Adam Schiff, Meet Adam Schiff
The House Democrat — among President Donald Trump's chief tormentors — was against FISA abuse before he was for it
In 2018, Rep. Adam Schiff (D-Calif.) is about to publish a memo justifying the questionable surveillance of associates of President Donald Trump and the use of the so-called dossier to get related spy warrants.
But in 2013, Schiff went on the state-sponsored Russia Today television outlet — yes, RT! — and called for more transparency in the issuance of such surveillance warrants. Schiff suggested the use of such warrants was out of hand.
Adam Schiff, meet Adam Schiff.
The ranking Democrat on the House Permanent Select Committee on Intelligence has been trying for months to tie Trump to all sorts of foul Russian plots. Schiff blames Russian hackers for Trump’s victory, and it’s become Schiff’s mission to build an impeachment case against Trump.
Schiff is constantly talking to reporters at The New York Times and other liberal dailies. He also goes in front of cameras, from HBO’s Bill Maher show to Showtime’s “The Circus,” and every liberal mainstream media Sunday news morning show.
Schiff said in March 2017 there is “more than circumstantial evidence” that Trump colluded with Russia, but he has never released the information on which he based his claim.
Schiff’s refusal to produce his proof is small potatoes compared to the political gymnastics he has performed over the years while taking new positions on spying, surveillance warrants, and a host of other issues.
Adam Schiff, meet Adam Schiff, indeed.

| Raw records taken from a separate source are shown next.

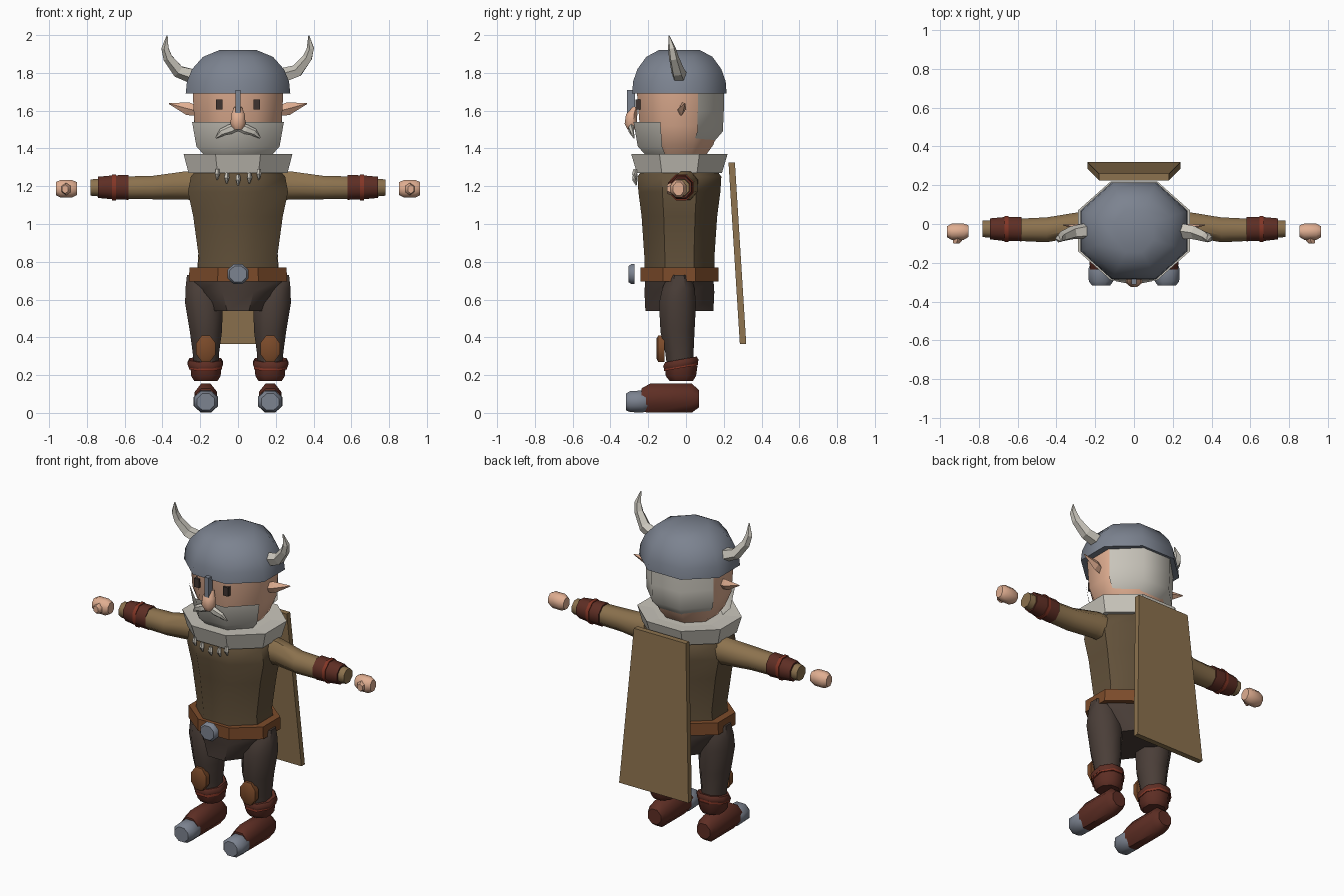
import bpy, bmesh, math
from mathutils import Vector

cube = bpy.data.objects.get("Cube")
if cube:
    bpy.data.objects.remove(cube, do_unlink=True)


def material(name, r, g, b):
    def lin(c):
        return (c / 255 / 12.92) if c < 11 else ((c / 255 + 0.055) / 1.055) ** 2.4
    col = (lin(r), lin(g), lin(b), 1)
    m = bpy.data.materials.new(name)
    m.use_nodes = True
    m.diffuse_color = col
    m.node_tree.nodes["Principled BSDF"].inputs["Base Color"].default_value = col
    return m


SKIN = material("skin", 224, 174, 145)
CREAM = material("cream_hair_and_bone", 201, 197, 187)
STEEL = material("steel", 124, 131, 144)
TUNIC = material("dark_brown_tunic", 98, 81, 58)
TAN = material("tan_cloth", 140, 114, 78)
BELT = material("belt_leather", 124, 75, 42)
PANTS = material("dark_trousers", 74, 62, 56)
BOOT = material("red_brown_leather", 94, 46, 36)
STRAP = material("red_strap", 132, 54, 38)
EYE = material("eye_dark", 62, 52, 48)

CY = -0.035  # depth of the body axis
smooth_parts = []


def finish(name, bm, mat, smooth=False):
    bmesh.ops.recalc_face_normals(bm, faces=bm.faces)
    me = bpy.data.meshes.new(name)
    bm.to_mesh(me)
    bm.free()
    me.materials.append(mat)
    ob = bpy.data.objects.new(name, me)
    bpy.context.scene.collection.objects.link(ob)
    if smooth:
        smooth_parts.append(ob)
    return ob


def skin_rings(bm, rings, closed=True):
    """Join successive rings of points with quads and cap the ends."""
    rows = [[bm.verts.new(p) for p in ring] for ring in rings]
    n = len(rows[0])
    for a, b in zip(rows, rows[1:]):
        for i in range(n if closed else n - 1):
            j = (i + 1) % n
            bm.faces.new((a[i], a[j], b[j], b[i]))
    if closed:
        bm.faces.new(rows[0])
        bm.faces.new(rows[-1])


def loft(name, axis, rings, mat, n=8, smooth=True):
    """rings: (position, centre u, centre v, half u, half v) across the axis."""
    bm = bmesh.new()
    k = 1 / math.cos(math.pi / n)
    out = []
    for t, cu, cv, ru, rv in rings:
        ring = []
        for i in range(n):
            a = 2 * math.pi * (i + 0.5) / n
            u, v = cu + ru * k * math.cos(a), cv + rv * k * math.sin(a)
            ring.append({"x": (t, u, v), "y": (u, t, v), "z": (u, v, t)}[axis])
        out.append(ring)
    skin_rings(bm, out)
    return finish(name, bm, mat, smooth)


def tube(name, path, radii, mat, n=6, flat=1.0, smooth=False):
    """Tapered tube along a path; flat squashes it in depth."""
    bm = bmesh.new()
    pts = [Vector(p) for p in path]
    out = []
    for i, p in enumerate(pts):
        d = (pts[min(i + 1, len(pts) - 1)] - pts[max(i - 1, 0)]).normalized()
        u = d.cross(Vector((0, 1, 0))).normalized()
        w = d.cross(u)
        out.append([p + radii[i] * (u * math.cos(a) + w * math.sin(a) * flat)
                    for a in (2 * math.pi * j / n for j in range(n))])
    skin_rings(bm, out)
    return finish(name, bm, mat, smooth)


def shell(name, start, rows, mat, thick):
    """Half-octagon wrap round the head; rows are (height, radius)."""
    bm = bmesh.new()
    k = 1 / math.cos(math.pi / 8)
    angles = [math.radians(start + 45 * i) for i in range(4)]
    skin_rings(bm, [[(r * k * math.cos(a), CY + r * k * math.sin(a), z) for a in angles]
                    for z, r in rows], closed=False)
    bmesh.ops.solidify(bm, geom=bm.faces[:], thickness=thick)
    return finish(name, bm, mat, True)


def box(name, x, y, z, mat):
    bm = bmesh.new()
    skin_rings(bm, [[(x[0], y[0], h), (x[1], y[0], h), (x[1], y[1], h), (x[0], y[1], h)] for h in z])
    return finish(name, bm, mat)


# Head, hair and beard
loft("head", "z", [(1.35, 0, CY, .14, .13), (1.42, 0, CY, .19, .18), (1.52, 0, CY, .23, .21),
                   (1.70, 0, CY, .24, .225)], SKIN)
shell("back_hair", 22.5, [(1.42, .17), (1.49, .23), (1.6, .235), (1.7, .235)], CREAM, .035)
shell("beard", 202.5, [(1.35, .165), (1.41, .22), (1.54, .243)], CREAM, .04)
loft("nose", "z", [(1.50, 0, -.285, .025, .025), (1.53, 0, -.292, .04, .033),
                   (1.58, 0, -.288, .036, .03), (1.62, 0, -.27, .02, .015)], SKIN)

# Helmet
loft("helmet", "z", [(1.69, 0, CY, .277, .25), (1.755, 0, CY, .27, .245), (1.82, 0, CY, .243, .222),
                     (1.885, 0, CY, .185, .175), (1.92, 0, CY, .1, .11)], STEEL)
box("nose_guard", (-.014, .014), (-.312, -.27), (1.585, 1.71), STEEL)

# Torso, collar and necklace
loft("torso", "z", [(.70, 0, CY, .22, .185), (.82, 0, CY, .207, .185), (1.04, 0, CY, .237, .2),
                    (1.17, 0, CY, .265, .217), (1.25, 0, CY, .25, .222), (1.31, 0, CY, .2, .18)], TUNIC)
loft("fur_collar", "z", [(1.27, 0, CY, .262, .225), (1.37, 0, CY, .288, .255),
                         (1.365, 0, CY, .2, .18)], CREAM, smooth=False)
for i, (x, z) in enumerate([(-.11, 1.265), (-.06, 1.245), (0, 1.235), (.06, 1.245), (.11, 1.265)]):
    tube(f"necklace_tooth_{i + 1}", [(x, -.268, z + .025), (x, -.272, z), (x, -.262, z - .03)],
         [.011, .014, .004], CREAM, 5)

# Belt, buckle and hips
loft("belt", "z", [(.695, 0, CY, .26, .207), (.77, 0, CY, .257, .207)], BELT, smooth=False)
loft("belt_buckle", "y", [(-.305, 0, .735, .045, .042), (-.29, 0, .735, .056, .053),
                          (-.272, 0, .735, .056, .053)], STEEL)
loft("hips", "z", [(.54, 0, CY, .14, .18), (.64, 0, CY, .2, .185), (.71, 0, CY, .24, .18)], PANTS)

# Stiff cape: widens and leans out towards the hem
bm = bmesh.new()
skin_rings(bm, [[(-w, y, z), (w, y, z), (w, y + .034, z), (-w, y + .034, z)]
                for w, y, z in ((.24, .285, .365), (.18, .225, 1.325))])
finish("cape", bm, TAN)

for side, s in (("left", 1), ("right", -1)):
    # Face details and horns
    box(f"{side}_eye", (s * .1 - .017, s * .1 + .017), (-.268, -.24), (1.605, 1.66), EYE)
    tube(f"{side}_moustache", [(s * .005, -.287, 1.515), (s * .045, -.29, 1.5),
                               (s * .085, -.285, 1.485), (s * .118, -.275, 1.455)],
         [.024, .026, .02, .004], CREAM, 6, .6)
    tube(f"{side}_ear", [(s * .2, -.035, 1.595), (s * .265, -.02, 1.61), (s * .365, -.005, 1.638)],
         [.025, .034, .003], SKIN, 4, .6)
    tube(f"{side}_horn", [(s * .24, -.035, 1.785), (s * .315, -.045, 1.81), (s * .37, -.065, 1.88),
                          (s * .385, -.075, 1.93), (s * .375, -.09, 1.998)],
         [.042, .036, .027, .021, .003], CREAM, 5)

    # Arms, bracers and hands
    loft(f"{side}_sleeve", "x", [(s * .2, .0, 1.205, .065, .078), (s * .29, -.003, 1.203, .063, .074),
                                 (s * .45, -.03, 1.193, .064, .062), (s * .58, -.03, 1.192, .058, .06),
                                 (s * .78, -.025, 1.193, .042, .043)], TAN)
    loft(f"{side}_bracer", "x", [(s * .58, -.027, 1.194, .062, .066), (s * .665, -.026, 1.194, .062, .063),
                                 (s * .742, -.025, 1.194, .054, .056)], BOOT)
    loft(f"{side}_bracer_strap", "x", [(s * .647, -.026, 1.194, .066, .069),
                                       (s * .668, -.026, 1.194, .066, .069)], STRAP)
    loft(f"{side}_hand", "x", [(s * .853, -.037, 1.187, .03, .034), (s * .878, -.04, 1.187, .042, .046),
                               (s * .94, -.04, 1.187, .042, .046), (s * .964, -.04, 1.187, .028, .035)], SKIN)
    loft(f"{side}_thumb", "y", [(-.1, s * .915, 1.185, .016, .02), (-.085, s * .91, 1.185, .024, .028),
                                (-.04, s * .905, 1.185, .022, .026)], SKIN, 6)

    # Legs, knee pads and boots
    loft(f"{side}_leg", "z", [(.24, s * .168, -.03, .065, .07), (.32, s * .17, -.035, .07, .075),
                              (.43, s * .17, -.045, .085, .09), (.58, s * .18, -.045, .1, .098),
                              (.66, s * .19, -.04, .088, .085), (.73, s * .19, -.035, .08, .06)], PANTS)
    loft(f"{side}_knee_pad", "y", [(-.155, s * .17, .34, .042, .055), (-.147, s * .17, .34, .052, .07),
                                   (-.115, s * .17, .34, .052, .07)], BELT)
    loft(f"{side}_boot_shaft", "z", [(.17, s * .17, -.025, .062, .062), (.195, s * .17, -.027, .078, .08),
                                     (.25, s * .17, -.025, .082, .086)], BOOT)
    cuff = loft(f"{side}_boot_cuff", "z", [(.245, s * .173, -.027, .088, .088),
                                           (.262, s * .173, -.027, .094, .094),
                                           (.282, s * .173, -.027, .084, .084)], BOOT)
    strap = loft(f"{side}_boot_strap", "z", [(.236, s * .172, -.027, .088, .09),
                                             (.25, s * .172, -.027, .088, .09)], STRAP)
    for part in (cuff, strap):  # slope down to the front
        for v in part.data.vertices:
            v.co.z += (v.co.y - CY) * .18
    loft(f"{side}_boot_foot", "y", [(-.235, s * .17, .068, .056, .062), (-.19, s * .17, .078, .06, .077),
                                    (.03, s * .17, .078, .06, .077), (.07, s * .17, .075, .045, .045)], BOOT)
    loft(f"{side}_toe_cap", "y", [(-.318, s * .17, .058, .046, .044), (-.295, s * .17, .06, .063, .056),
                                  (-.23, s * .17, .06, .065, .058), (-.205, s * .17, .06, .055, .05)], STEEL)

# Soft shading on rounded parts, crisp at strong edges
for ob in bpy.context.scene.objects:
    ob.select_set(ob in smooth_parts)
bpy.context.view_layer.objects.active = smooth_parts[0]
bpy.ops.object.shade_smooth_by_angle(angle=math.radians(48))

FISA transparency. When Schiff appeared in 2013 on the pro-Putin RT to urge more transparency in federal surveillance methods, the issue at hand was the Foreign Intelligence Surveillance Act (FISA). This is the law that governs how U.S. law enforcement and intelligence agencies keep an eye on foreign spies and related actors operating in America.
Schiff said he supported reforms that would rein in the use of FISA warrants sought in FISA’s Foreign Intelligence Surveillance Court.
“I think this can be accomplished while also maintaining sources and methods, and not compromising some of the very real national security concerns at stake,” said Schiff.
But in 2018, Schiff argued against releasing the "Nunes memo," written by the Republican majority staff of the House intelligence panel chaired by Rep. Devin Nunes (R-Calif.) and describing classified information on how senior executives of the Department of Justice (DOJ) and the FBI manipulated the FISA court into authorizing surveillance warrants against private U.S. citizens supporting Trump.
The basis of the warrants was a host of unverified allegations compiled in a dossier by Christopher Steele, a former British spy and FBI resource. He was working for the Fusion GPS opposition research firm and was paid by the Democratic National Committee and 2016 Democratic presidential candidate Hillary Clinton's campaign committee.
Schiff argued the memo release would compromise methods and sources, but when it became public no methods or sources were exposed. What was exposed were the dubious actions of law enforcement executives trying to use their government positions and powers to defeat Trump.
Redactions. On Tuesday, Schiff warned the White House against making redactions in a competing memo prepared by the intelligence panel's Democratic staff, which will be released, just as the Nunes memo was, in a long-established process that includes review by the White House.
That contrasts oddly with how Schiff characterized the release of the Nunes memo, which went through the same process. That release "increases the risk of a constitutional crisis" and threatens FBI methods and sources.
It's an odd claim, as the Nunes memo is four pages. The soon-to-be-released Democratic memo is reportedly about 12 pages. And it's packed with more sensitive information than the GOP memo, according to a Republican source close to the intelligence panel who requested anonymity.
The Schiff memo "has all kinds of source-and-method problems," the source told LifeZette on Tuesday. "It releases far more sensitive and classified information than the GOP memo."
Subpoenas. Schiff is eager to issue committee subpoenas against Trump associates and was eager to interrogate Donald Trump Jr. last year.
But Schiff is less eager to see any information that may go against the Democrats' Trump-Russia narrative released.
A source close to the intelligence committee told LifeZette that Schiff fought subpoenas issued against the three Fusion GPS executives, the men who employed Steele; Schiff objected to a subpoena seeking Fusion GPS bank records; and he objected to subpoenas made to DOJ and FBI seeking information on the dossier.